Hope Koppelman is a writer living in Asheville, North Carolina. Her first book, The Gifts of Writing is set to release in the fall of 2020. For the past 15 years, Hope has served as the creative director and editor at www.tut.com. She is also a black belt in Tae Kwon Do, a Certified Yoga Instructor, and a life-long student of the Universe, learning to deepen and evolve her awareness of love every day. She spends her time between the mountains in Western North Carolina, the ocean in Florida, and Mexico.
1. When did you begin writing?

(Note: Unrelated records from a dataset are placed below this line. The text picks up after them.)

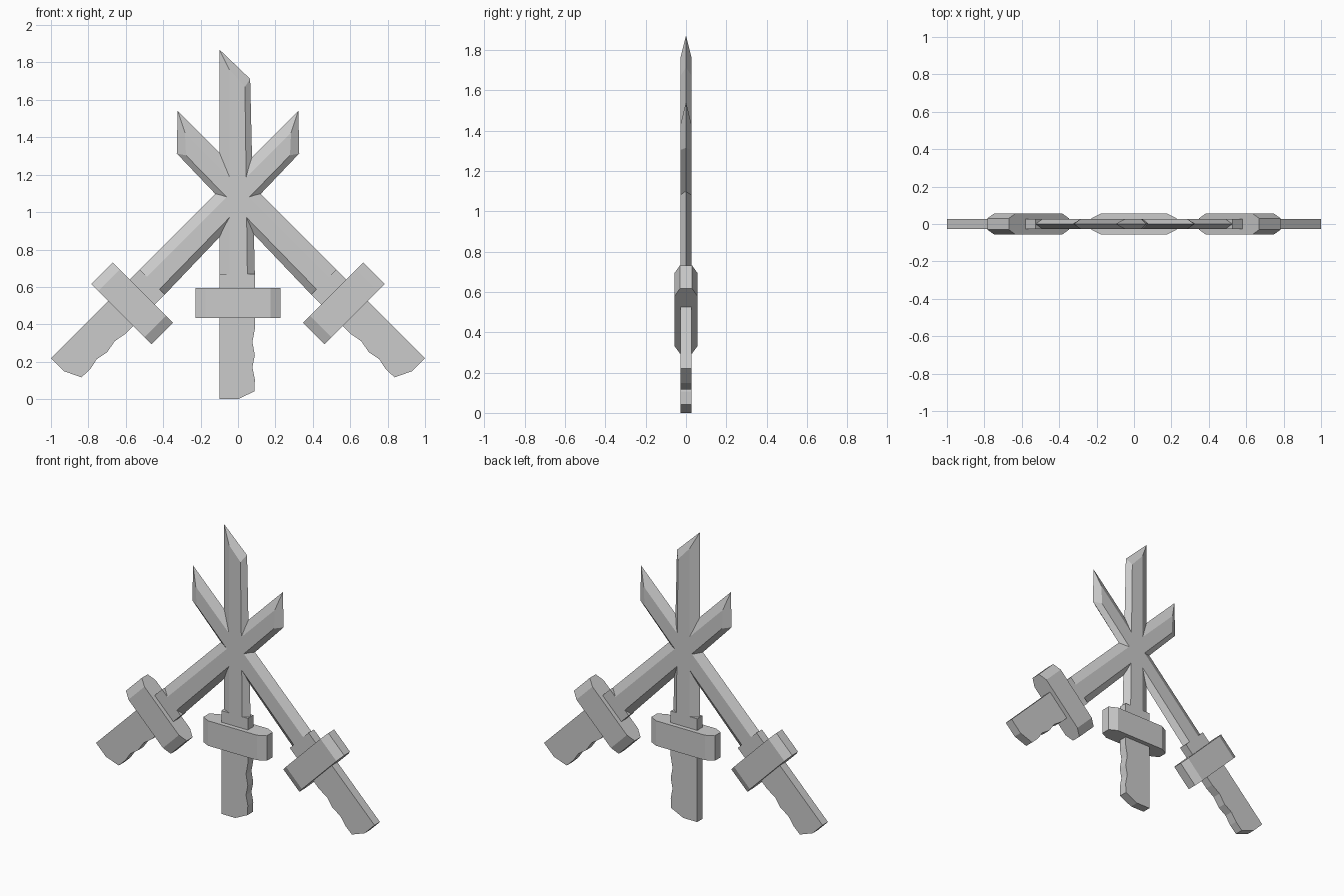
import bpy, bmesh
from math import radians
from mathutils import Matrix

if "Cube" in bpy.data.objects:
    bpy.data.objects.remove(bpy.data.objects["Cube"])

T = 0.028  # half thickness of grip and blade


def loft(name, rings, matrix):
    """Join matching closed rings of points, cap both ends."""
    bm = bmesh.new()
    loops = [[bm.verts.new(p) for p in ring] for ring in rings]
    n = len(loops[0])
    for a, b in zip(loops, loops[1:]):
        for i in range(n):
            j = (i + 1) % n
            bm.faces.new((a[i], a[j], b[j], b[i]))
    bm.faces.new(loops[0])
    bm.faces.new(loops[-1])
    bm.transform(matrix)
    bmesh.ops.recalc_face_normals(bm, faces=bm.faces)
    mesh = bpy.data.meshes.new(name)
    bm.to_mesh(mesh)
    bm.free()
    obj = bpy.data.objects.new(name, mesh)
    bpy.context.collection.objects.link(obj)
    return obj


def layer(outline, y):
    return [(x, y, z) for x, z in outline]


# Grip with finger grooves, running through the guard to the blade collar
GRIP = [(-0.10, 0), (0, 0), (0.088, 0.042), (0.09, 0.106), (0.077, 0.17),
        (0.09, 0.235), (0.077, 0.305), (0.09, 0.375), (0.09, 0.67), (-0.10, 0.67)]

# Blade: sharp outline on the centre plane, inset flat on each side
EDGE = [(-0.10, 0.67), (0.09, 0.67), (0.065, 1.712), (-0.10, 1.87)]
FLAT = [(-0.045, 0.67), (0.05, 0.67), (0.037, 1.67), (-0.045, 1.76)]

# Guard: bar with chamfered ends, seen from above
GUARD = [(-0.228, -0.03), (-0.175, -0.057), (0.175, -0.057), (0.228, -0.03),
         (0.228, 0.03), (0.175, 0.057), (-0.175, 0.057), (-0.228, 0.03)]


def sword(side, matrix):
    loft(side + "_grip", [layer(GRIP, -T), layer(GRIP, T)], matrix)
    loft(side + "_guard", [[(x, y, z) for x, y in GUARD] for z in (0.433, 0.595)], matrix)
    loft(side + "_blade", [layer(FLAT, -T), layer(EDGE, 0), layer(FLAT, T)], matrix)


# Upright sword and two mirrored crossing swords
tilted = Matrix.Translation((-0.929, 0, 0.149)) @ Matrix.Rotation(radians(45), 4, 'Y')
sword("centre", Matrix.Identity(4))
sword("left", tilted)
sword("right", Matrix.Diagonal((-1, 1, 1, 1)) @ tilted)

I don’t remember a time in my life when I wasn’t writing. Even in my earliest memories I was writing. When I was very young, my mom (who was also a writer) would come into my bedroom each morning and crawl into bed next to me with a notebook and pen to write down my dreams from the night before. When I was about five years old, I started dictating stories to my mom while she typed them on the typewriter, and those became the gifts I gave to teachers and friends and family. Writing is a part of who I am. I can’t imagine my life without it. It’s become the way that I pray, the way that I meditate, the way that I process everything going on in my life and the world around me.
2. Why do you write?
I love the process of writing. As Harper Lee said, “Any writer worth his salt writes to please himself.” This is certainly true for me. I get so much satisfaction out of the process of writing , without anything else attached to it. The process alone is enough to sustain me. That isn’t to say I don’t want to share my writing with others—I have a deep desire to share what I write with the world. But that’s secondary to the process of writing itself, which has so many gifts to offer. I feel that every time I sit down to write I come away from it a better person. I come away with new insights, clarity I did not have before, a new perspective on life, perhaps more understanding and compassionate and forgiving.
3. What does your writing process look like?
My writing process ebbs and flows. It’s constantly changing. Sometimes I write at the computer, other times I write while I walk early in the morning, and sometimes I prefer the old fashioned way… just pen and paper. I try to write for at least an hour each morning during the week, before work. I wish it were longer, of course, but this is what I’ve found works for me at this time in my life. On weekends, I’m able to write for longer, and my weekends seem to gravitate around my writing practice. I prefer to write in the morning, first thing when I wake up. I make a hot cup of tea or a maca latte and light some incense, and then I sit down to the work and begin. That is perhaps my favorite feeling in life.
4. What lesson(s) have you learned recently about writing?
I have learned that it is essential to be who I am. All of my life I have kept my writing a secret. I have been scared to share something so sacred with other people, even close friends. But eventually, this secret becomes a weight, a burden, if not shared. We cannot be silent about who we are. There comes a point when a voice inside us says, “I’m not waiting any longer…” and we know it is time to step fully into who we are. It’s time to share our truth and let ourselves be seen for who we are. There comes a time when we cannot wait another day… I am learning to trust this feeling, not to fear it, to listen to it when it speaks.